Records excerpted from a collection
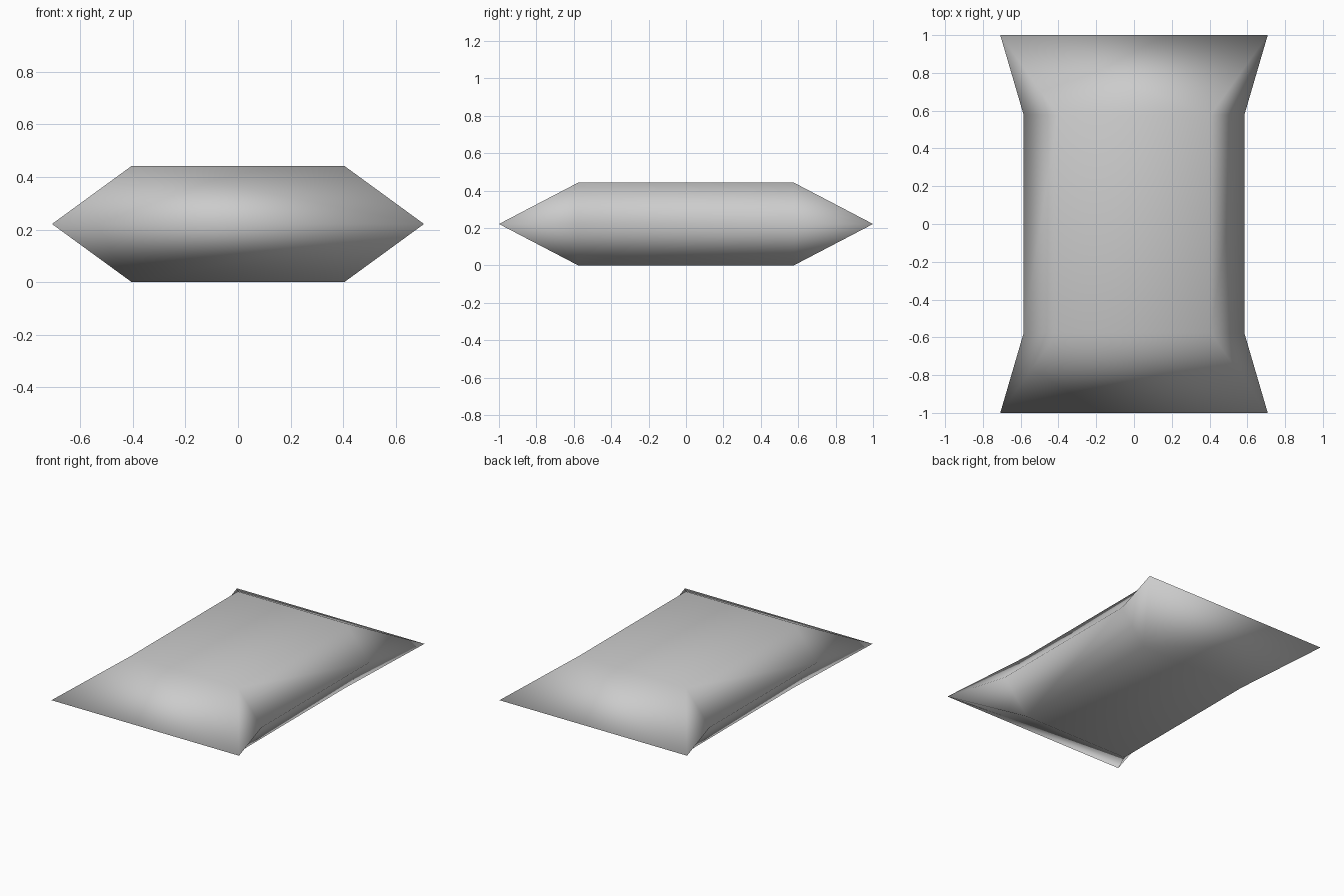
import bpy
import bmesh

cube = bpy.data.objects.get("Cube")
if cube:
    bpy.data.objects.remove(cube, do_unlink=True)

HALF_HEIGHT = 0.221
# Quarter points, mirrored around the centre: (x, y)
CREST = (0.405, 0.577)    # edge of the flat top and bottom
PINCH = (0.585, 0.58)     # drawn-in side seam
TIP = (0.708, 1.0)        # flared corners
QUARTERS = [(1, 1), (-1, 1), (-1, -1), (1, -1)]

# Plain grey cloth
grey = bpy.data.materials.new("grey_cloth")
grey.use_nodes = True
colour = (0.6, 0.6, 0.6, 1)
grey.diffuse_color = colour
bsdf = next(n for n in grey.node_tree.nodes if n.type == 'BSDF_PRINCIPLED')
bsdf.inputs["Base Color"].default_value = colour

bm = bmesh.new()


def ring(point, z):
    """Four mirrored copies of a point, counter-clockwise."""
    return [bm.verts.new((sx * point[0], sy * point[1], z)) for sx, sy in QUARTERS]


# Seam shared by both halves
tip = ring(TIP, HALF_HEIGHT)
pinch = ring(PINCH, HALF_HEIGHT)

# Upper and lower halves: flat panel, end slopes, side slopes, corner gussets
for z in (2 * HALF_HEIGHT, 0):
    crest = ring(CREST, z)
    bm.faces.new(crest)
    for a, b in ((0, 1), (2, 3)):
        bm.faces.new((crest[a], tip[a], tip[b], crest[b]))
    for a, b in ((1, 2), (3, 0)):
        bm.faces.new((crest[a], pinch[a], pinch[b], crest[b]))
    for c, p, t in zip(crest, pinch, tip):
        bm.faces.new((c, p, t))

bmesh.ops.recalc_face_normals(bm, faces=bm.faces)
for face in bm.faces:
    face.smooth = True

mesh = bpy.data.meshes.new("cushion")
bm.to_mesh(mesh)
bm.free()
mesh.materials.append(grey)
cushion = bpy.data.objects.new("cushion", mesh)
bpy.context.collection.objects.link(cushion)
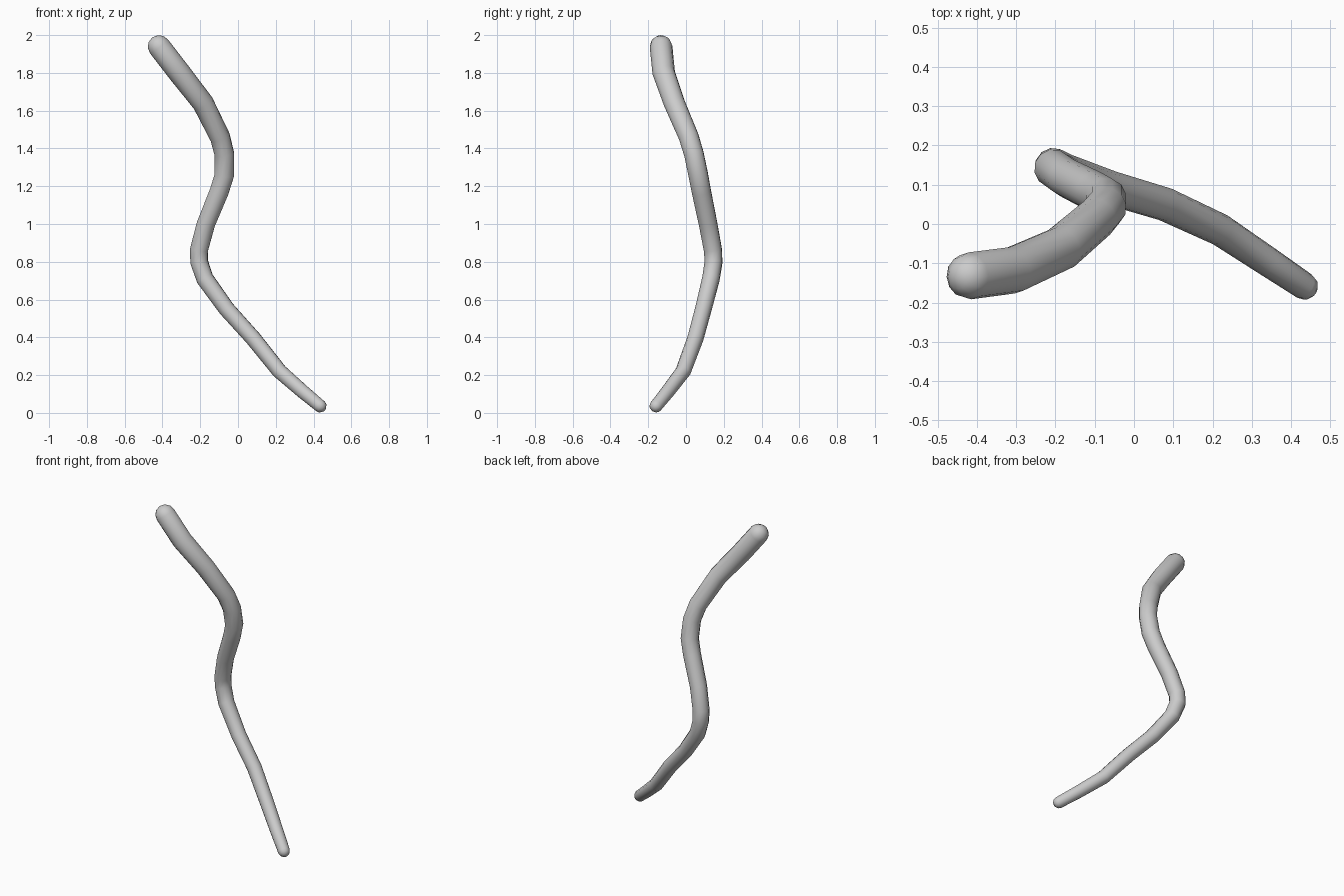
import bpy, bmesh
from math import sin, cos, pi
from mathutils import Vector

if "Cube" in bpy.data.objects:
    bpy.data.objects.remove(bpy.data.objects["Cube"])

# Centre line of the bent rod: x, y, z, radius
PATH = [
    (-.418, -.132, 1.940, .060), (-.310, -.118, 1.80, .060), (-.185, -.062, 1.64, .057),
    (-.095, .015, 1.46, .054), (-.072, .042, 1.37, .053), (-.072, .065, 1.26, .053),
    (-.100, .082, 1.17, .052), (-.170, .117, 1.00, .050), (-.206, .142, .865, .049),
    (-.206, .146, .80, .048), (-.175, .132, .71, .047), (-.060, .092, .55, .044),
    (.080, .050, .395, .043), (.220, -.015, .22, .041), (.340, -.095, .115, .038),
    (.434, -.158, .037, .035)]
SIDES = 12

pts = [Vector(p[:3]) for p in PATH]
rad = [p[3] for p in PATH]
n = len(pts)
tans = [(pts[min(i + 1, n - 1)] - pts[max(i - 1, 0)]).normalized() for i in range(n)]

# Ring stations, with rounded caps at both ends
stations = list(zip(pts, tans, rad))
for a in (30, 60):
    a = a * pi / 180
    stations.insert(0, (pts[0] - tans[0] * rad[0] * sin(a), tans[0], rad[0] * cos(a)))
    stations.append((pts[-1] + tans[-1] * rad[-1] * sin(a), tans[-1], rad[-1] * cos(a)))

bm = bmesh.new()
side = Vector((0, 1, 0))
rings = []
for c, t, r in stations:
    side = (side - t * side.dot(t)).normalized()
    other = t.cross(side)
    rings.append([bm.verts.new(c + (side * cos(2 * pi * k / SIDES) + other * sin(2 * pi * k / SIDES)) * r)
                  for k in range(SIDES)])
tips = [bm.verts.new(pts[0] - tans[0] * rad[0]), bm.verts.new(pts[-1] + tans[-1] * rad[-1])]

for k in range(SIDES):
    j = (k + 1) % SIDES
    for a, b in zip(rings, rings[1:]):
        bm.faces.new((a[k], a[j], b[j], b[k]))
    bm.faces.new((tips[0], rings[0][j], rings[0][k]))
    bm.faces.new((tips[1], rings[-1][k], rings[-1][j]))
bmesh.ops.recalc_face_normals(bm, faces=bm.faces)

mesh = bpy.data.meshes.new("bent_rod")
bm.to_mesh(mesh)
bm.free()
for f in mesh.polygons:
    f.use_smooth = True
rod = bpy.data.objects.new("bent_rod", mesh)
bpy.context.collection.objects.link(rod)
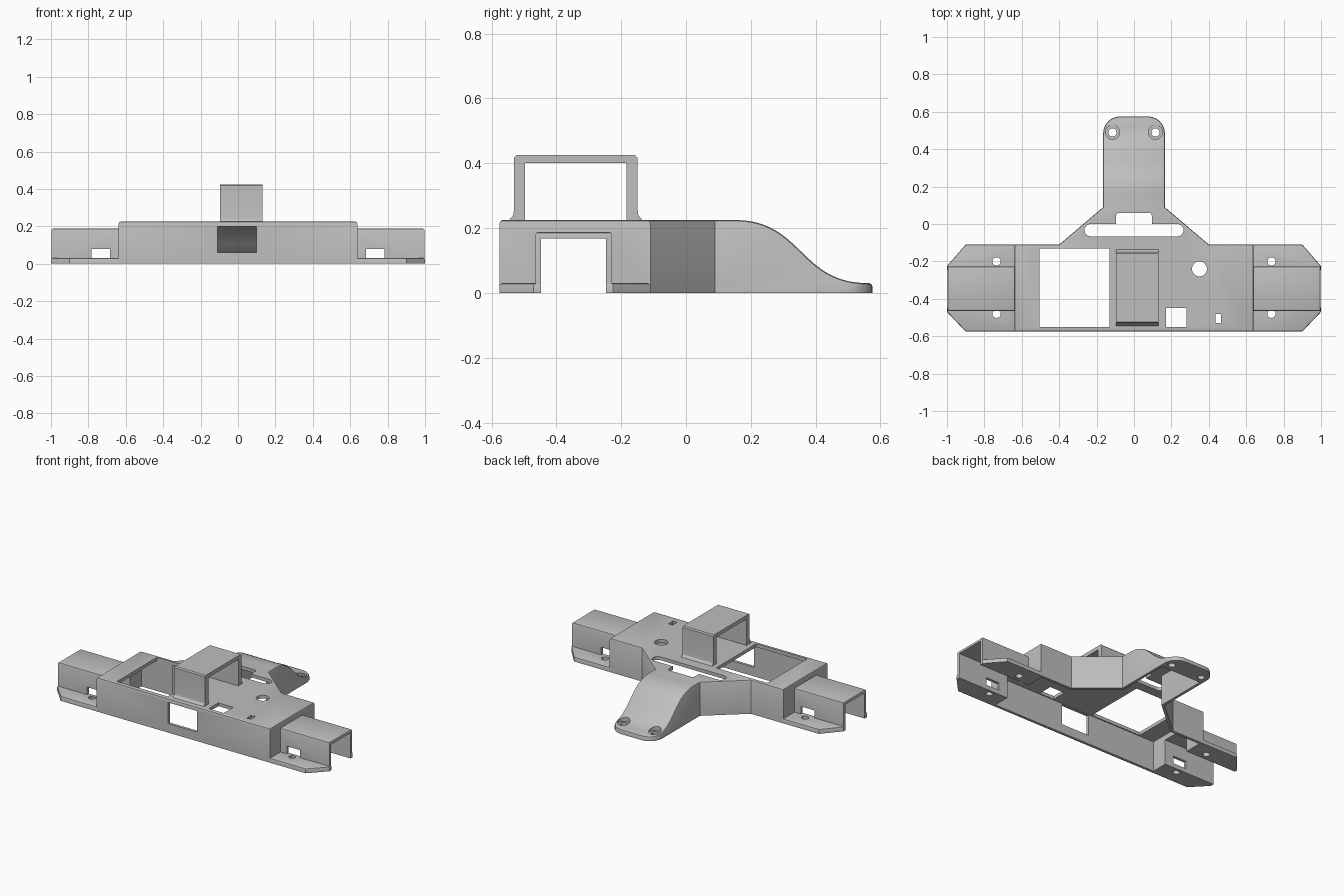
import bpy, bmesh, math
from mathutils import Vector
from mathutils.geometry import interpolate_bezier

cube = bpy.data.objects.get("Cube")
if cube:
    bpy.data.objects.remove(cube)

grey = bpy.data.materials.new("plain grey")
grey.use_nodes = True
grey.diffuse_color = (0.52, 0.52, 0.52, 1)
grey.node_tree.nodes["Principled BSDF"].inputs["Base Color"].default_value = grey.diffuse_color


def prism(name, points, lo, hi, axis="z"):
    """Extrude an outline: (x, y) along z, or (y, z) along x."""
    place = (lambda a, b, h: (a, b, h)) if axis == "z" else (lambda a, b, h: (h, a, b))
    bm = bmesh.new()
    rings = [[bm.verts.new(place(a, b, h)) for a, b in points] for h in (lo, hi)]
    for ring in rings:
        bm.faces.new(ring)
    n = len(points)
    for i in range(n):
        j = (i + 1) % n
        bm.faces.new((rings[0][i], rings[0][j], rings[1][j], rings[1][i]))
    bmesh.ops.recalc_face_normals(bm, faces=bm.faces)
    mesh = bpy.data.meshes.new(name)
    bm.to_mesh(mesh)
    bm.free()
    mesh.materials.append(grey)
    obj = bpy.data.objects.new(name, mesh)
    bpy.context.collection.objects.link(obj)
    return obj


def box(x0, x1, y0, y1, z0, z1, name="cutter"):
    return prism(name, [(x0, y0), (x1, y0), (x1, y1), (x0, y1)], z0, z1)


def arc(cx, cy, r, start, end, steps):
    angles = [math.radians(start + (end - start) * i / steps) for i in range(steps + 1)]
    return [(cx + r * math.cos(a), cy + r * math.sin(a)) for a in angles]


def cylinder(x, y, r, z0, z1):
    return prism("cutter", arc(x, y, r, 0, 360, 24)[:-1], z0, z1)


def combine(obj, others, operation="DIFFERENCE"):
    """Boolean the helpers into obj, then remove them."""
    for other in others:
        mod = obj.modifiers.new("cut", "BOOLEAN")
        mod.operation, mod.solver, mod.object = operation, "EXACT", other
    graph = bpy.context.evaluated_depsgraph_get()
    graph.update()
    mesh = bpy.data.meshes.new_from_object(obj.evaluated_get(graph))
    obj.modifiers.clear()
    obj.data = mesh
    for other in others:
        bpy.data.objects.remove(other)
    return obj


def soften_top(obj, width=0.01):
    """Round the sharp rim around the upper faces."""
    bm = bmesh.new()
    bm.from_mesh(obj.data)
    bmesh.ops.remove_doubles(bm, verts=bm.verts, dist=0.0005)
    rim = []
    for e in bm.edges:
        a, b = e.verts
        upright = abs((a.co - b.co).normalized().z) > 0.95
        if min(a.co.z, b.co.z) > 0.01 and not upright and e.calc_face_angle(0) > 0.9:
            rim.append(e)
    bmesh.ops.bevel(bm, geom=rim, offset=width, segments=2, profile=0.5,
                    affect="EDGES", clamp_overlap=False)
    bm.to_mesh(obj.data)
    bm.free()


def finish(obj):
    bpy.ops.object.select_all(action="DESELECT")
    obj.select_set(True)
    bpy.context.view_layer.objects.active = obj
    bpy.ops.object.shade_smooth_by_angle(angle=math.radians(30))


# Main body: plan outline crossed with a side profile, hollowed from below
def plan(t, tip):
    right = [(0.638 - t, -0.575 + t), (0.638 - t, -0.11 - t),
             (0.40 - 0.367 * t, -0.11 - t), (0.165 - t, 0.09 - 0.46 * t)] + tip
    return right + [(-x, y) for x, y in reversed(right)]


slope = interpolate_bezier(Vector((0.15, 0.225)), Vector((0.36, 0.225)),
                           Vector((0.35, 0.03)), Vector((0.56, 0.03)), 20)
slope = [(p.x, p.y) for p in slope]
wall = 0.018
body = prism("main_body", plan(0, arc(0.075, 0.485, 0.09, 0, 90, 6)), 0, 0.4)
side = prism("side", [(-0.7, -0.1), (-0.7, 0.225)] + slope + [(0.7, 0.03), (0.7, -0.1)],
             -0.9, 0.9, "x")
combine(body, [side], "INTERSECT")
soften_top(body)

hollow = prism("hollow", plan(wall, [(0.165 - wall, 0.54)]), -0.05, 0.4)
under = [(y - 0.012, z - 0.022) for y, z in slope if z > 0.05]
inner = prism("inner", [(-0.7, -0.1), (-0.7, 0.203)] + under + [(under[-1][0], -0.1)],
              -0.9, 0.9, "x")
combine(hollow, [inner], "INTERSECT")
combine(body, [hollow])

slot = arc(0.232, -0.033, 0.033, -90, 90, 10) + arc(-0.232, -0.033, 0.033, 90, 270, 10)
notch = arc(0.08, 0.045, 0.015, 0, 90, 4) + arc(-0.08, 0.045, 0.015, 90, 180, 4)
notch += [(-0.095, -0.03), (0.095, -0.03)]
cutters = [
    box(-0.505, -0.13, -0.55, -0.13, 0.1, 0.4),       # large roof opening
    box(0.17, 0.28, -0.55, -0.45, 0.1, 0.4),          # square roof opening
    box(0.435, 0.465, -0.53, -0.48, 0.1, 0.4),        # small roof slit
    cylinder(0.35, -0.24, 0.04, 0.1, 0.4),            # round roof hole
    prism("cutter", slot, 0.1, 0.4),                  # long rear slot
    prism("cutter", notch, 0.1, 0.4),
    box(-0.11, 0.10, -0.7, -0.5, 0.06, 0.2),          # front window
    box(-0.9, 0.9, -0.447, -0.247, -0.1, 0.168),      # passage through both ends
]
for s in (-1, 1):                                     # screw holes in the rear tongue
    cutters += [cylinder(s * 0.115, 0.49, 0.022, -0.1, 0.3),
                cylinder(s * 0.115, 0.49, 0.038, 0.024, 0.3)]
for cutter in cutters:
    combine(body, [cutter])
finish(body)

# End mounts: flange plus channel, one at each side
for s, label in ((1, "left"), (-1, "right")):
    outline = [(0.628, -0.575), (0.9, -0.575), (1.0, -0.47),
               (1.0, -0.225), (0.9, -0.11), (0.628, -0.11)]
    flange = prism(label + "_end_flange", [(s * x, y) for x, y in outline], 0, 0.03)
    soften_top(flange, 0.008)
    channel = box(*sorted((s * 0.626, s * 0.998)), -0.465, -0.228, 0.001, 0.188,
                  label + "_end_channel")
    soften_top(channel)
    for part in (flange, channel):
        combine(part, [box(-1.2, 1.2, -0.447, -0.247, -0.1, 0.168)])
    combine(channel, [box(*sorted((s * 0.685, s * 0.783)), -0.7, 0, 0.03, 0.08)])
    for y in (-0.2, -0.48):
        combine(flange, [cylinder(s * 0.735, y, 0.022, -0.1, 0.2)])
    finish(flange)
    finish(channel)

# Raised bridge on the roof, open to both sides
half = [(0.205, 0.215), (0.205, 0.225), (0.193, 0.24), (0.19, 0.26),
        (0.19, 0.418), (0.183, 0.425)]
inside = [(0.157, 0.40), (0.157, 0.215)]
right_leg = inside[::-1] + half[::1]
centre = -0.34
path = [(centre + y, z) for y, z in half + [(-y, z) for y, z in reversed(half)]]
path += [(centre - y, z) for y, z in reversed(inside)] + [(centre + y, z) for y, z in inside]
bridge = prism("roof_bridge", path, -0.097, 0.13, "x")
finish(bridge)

__What you are asked to do__.
Take every line above that includes "finish" and list it.

__Exercise output__.
def finish(obj):
finish(body)
    finish(flange)
    finish(channel)
finish(bridge)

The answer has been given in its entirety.